If the pandemic has taught us anything, it is that everything is subject to change, including the amount of cash available to us. When every penny counts, paying with a credit card enables consumers to keep track of spending in an organized way. With very little effort, people who once frittered away cash without paying attention to where it went, can now take a thorough look at their spending and cut down when necessary.
Credit cards offer access to valuable rewards.
Now that stability at any cost and access to every dollar seem more important than ever, people are looking for every method possible to put money in their pockets. Although customer loyalty rewards traditionally yield only small discounts and the occasional free product, buyers may decide that obtaining them, which involves paying with a credit card, is worth purchasing with plastic.
Online transactions are cashless.
COVID-19 caused even the most tech-averse among us to embrace the internet.

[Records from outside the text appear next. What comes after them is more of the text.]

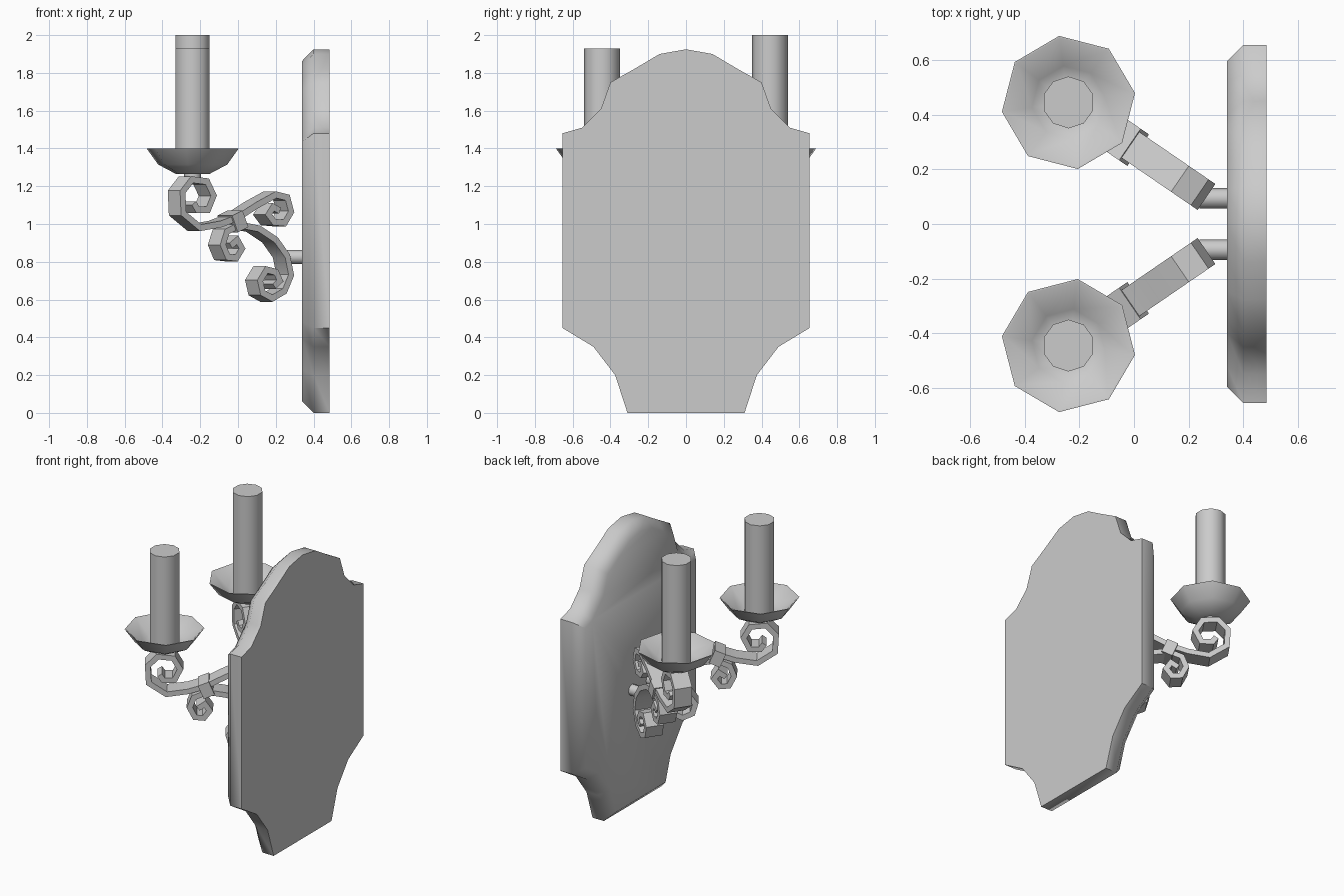
import bpy, bmesh, math
from mathutils import Vector, Matrix

cube = bpy.data.objects.get("Cube")
if cube:
    bpy.data.objects.remove(cube, do_unlink=True)

grey = bpy.data.materials.new("plain grey")
grey.use_nodes = True
grey.diffuse_color = (0.6, 0.6, 0.6, 1)
grey.node_tree.nodes["Principled BSDF"].inputs["Base Color"].default_value = (0.6, 0.6, 0.6, 1)

LAMP = Vector((-0.24, 0.445, 0))      # centre of a candle on the +y side
ARM_ANGLE = math.radians(-34.4)       # direction of the arm in plan
SLOPE = math.cos(ARM_ANGLE)


def finish(bm, name, smooth):
    bmesh.ops.recalc_face_normals(bm, faces=bm.faces)
    me = bpy.data.meshes.new(name)
    bm.to_mesh(me)
    bm.free()
    me.materials.append(grey)
    ob = bpy.data.objects.new(name, me)
    bpy.context.collection.objects.link(ob)
    bpy.ops.object.select_all(action='DESELECT')
    ob.select_set(True)
    bpy.context.view_layer.objects.active = ob
    bpy.ops.object.shade_smooth_by_angle(angle=math.radians(smooth))
    return ob


def bridge(bm, rings):
    """Skin a list of vertex rings and cap both ends."""
    n = len(rings[0])
    for a, b in zip(rings, rings[1:]):
        for i in range(n):
            j = (i + 1) % n
            bm.faces.new((a[i], a[j], b[j], b[i]))
    bm.faces.new(rings[0])
    bm.faces.new(rings[-1])


def offset(pts, dist, closed=False):
    """Mitred sideways offset of a 2D path."""
    out, n = [], len(pts)
    for i, p in enumerate(pts):
        before = pts[i - 1] if closed or i > 0 else None
        after = pts[(i + 1) % n] if closed or i < n - 1 else None
        d1 = (p - before).normalized() if before is not None else None
        d2 = (after - p).normalized() if after is not None else d1
        d1 = d1 or d2
        n1, n2 = Vector((-d1.y, d1.x)), Vector((-d2.y, d2.x))
        m = (n1 + n2).normalized()
        out.append(p + m * dist / max(m.dot(n1), 0.5))
    return out


def lathe(name, profile, sides, centre, turn=0.0, smooth=50):
    bm = bmesh.new()
    rings = []
    for r, z in profile:
        angles = [turn + math.tau * k / sides for k in range(sides)]
        rings.append([bm.verts.new((centre.x + r * math.cos(a), centre.y + r * math.sin(a), z))
                      for a in angles])
    bridge(bm, rings)
    return finish(bm, name, smooth)


def strap(name, path, side, width=0.115, thick=0.034):
    """Flat bar bent along a path drawn in the upright plane of the arm."""
    pts = [Vector(((x - LAMP.x) / SLOPE, z)) for x, z in path]
    bm = bmesh.new()
    rings = []
    for a, b in zip(offset(pts, thick / 2), offset(pts, -thick / 2)):
        corners = [(a, -1), (a, 1), (b, 1), (b, -1)]
        ring = []
        for p, w in corners:
            v = Matrix.Rotation(ARM_ANGLE, 3, 'Z') @ Vector((p.x, w * width / 2, p.y)) + LAMP
            ring.append(bm.verts.new((v.x, v.y * side, v.z)))
        rings.append(ring)
    bridge(bm, rings)
    return finish(bm, name, 30)


# Wall plaque with a chamfered front rim
half = [(0.14, 1.90), (0.275, 1.82), (0.40, 1.75), (0.45, 1.61), (0.55, 1.51), (0.655, 1.48),
        (0.655, 0.45), (0.49, 0.35), (0.375, 0.20), (0.31, 0)]
outline = [Vector((0, 1.925))] + [Vector(p) for p in half] + [Vector((-y, z)) for y, z in reversed(half)]
inner = offset(outline, -0.06, closed=True)
bm = bmesh.new()
bridge(bm, [[bm.verts.new((x, p.x, p.y)) for p in loop]
            for x, loop in ((0.485, outline), (0.40, outline), (0.34, inner))])
finish(bm, "wall_plaque", 50)

# Scroll paths as (x, z)
upper_path = [(-0.265, 1.11), (-0.245, 1.075), (-0.19, 1.075), (-0.16, 1.15), (-0.195, 1.225),
              (-0.275, 1.235), (-0.325, 1.17), (-0.32, 1.055), (-0.23, 0.98), (-0.12, 1.0),
              (-0.03, 1.035), (0.07, 1.10), (0.17, 1.155), (0.23, 1.14), (0.25, 1.065),
              (0.215, 1.005), (0.16, 1.01), (0.13, 1.05), (0.155, 1.09), (0.19, 1.07)]
lower_path = [(-0.07, 0.885), (-0.035, 0.915), (-0.01, 0.87), (-0.04, 0.82), (-0.085, 0.825),
              (-0.112, 0.89), (-0.09, 0.96), (-0.02, 0.995), (0.08, 0.975), (0.17, 0.915),
              (0.23, 0.83), (0.25, 0.73), (0.215, 0.645), (0.15, 0.607), (0.10, 0.635),
              (0.085, 0.70), (0.12, 0.758), (0.17, 0.745), (0.19, 0.70), (0.16, 0.67)]

for side, label, top in ((1, "back", 2.0), (-1, "front", 1.93)):
    centre = Vector((LAMP.x, LAMP.y * side, 0))
    # Candle and drip dish
    lathe(label + "_candle", [(0.095, 1.29), (0.095, top)], 10, centre, math.radians(18))
    lathe(label + "_dish", [(0.09, 1.265), (0.185, 1.315), (0.246, 1.40), (0.238, 1.40),
                            (0.135, 1.315), (0.09, 1.30)], 8, centre, math.radians(8) * side)
    # Stub joining dish and scroll
    lathe(label + "_dish_stub", [(0.045, 1.22), (0.045, 1.275)], 8, centre)
    # Scrolled arm
    strap(label + "_upper_scroll", upper_path, side)
    strap(label + "_lower_scroll", lower_path, side)
    # Clasp holding both scrolls together
    strap(label + "_clasp", [(-0.055, 1.0), (0.0, 1.028)], side, width=0.14, thick=0.095)
    # Round peg into the plaque
    bm = bmesh.new()
    place = Matrix.Translation((0.295, 0.094 * side, 0.825)) @ Matrix.Rotation(math.pi / 2, 4, 'Y')
    bmesh.ops.create_cone(bm, cap_ends=True, segments=8, radius1=0.038, radius2=0.038,
                          depth=0.11, matrix=place)
    finish(bm, label + "_wall_peg", 50)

After all, it was much safer to make purchases online and retrieve them at the door than it was to risk your health by venturing out into the unknown. In order to make those purchases, cash was not an option.
Will the coronavirus erase cash entirely from the American consciousness? That seems highly unlikely, considering that it still has its uses. Furthermore, there is a sizable segment of society that is squeamish about putting their trust in big banks and other financial institutions. Whatever the end result might be, however, one thing seems clear: COVID-19 has ensured that our lives, including the way we spend money, will never be quite the same again.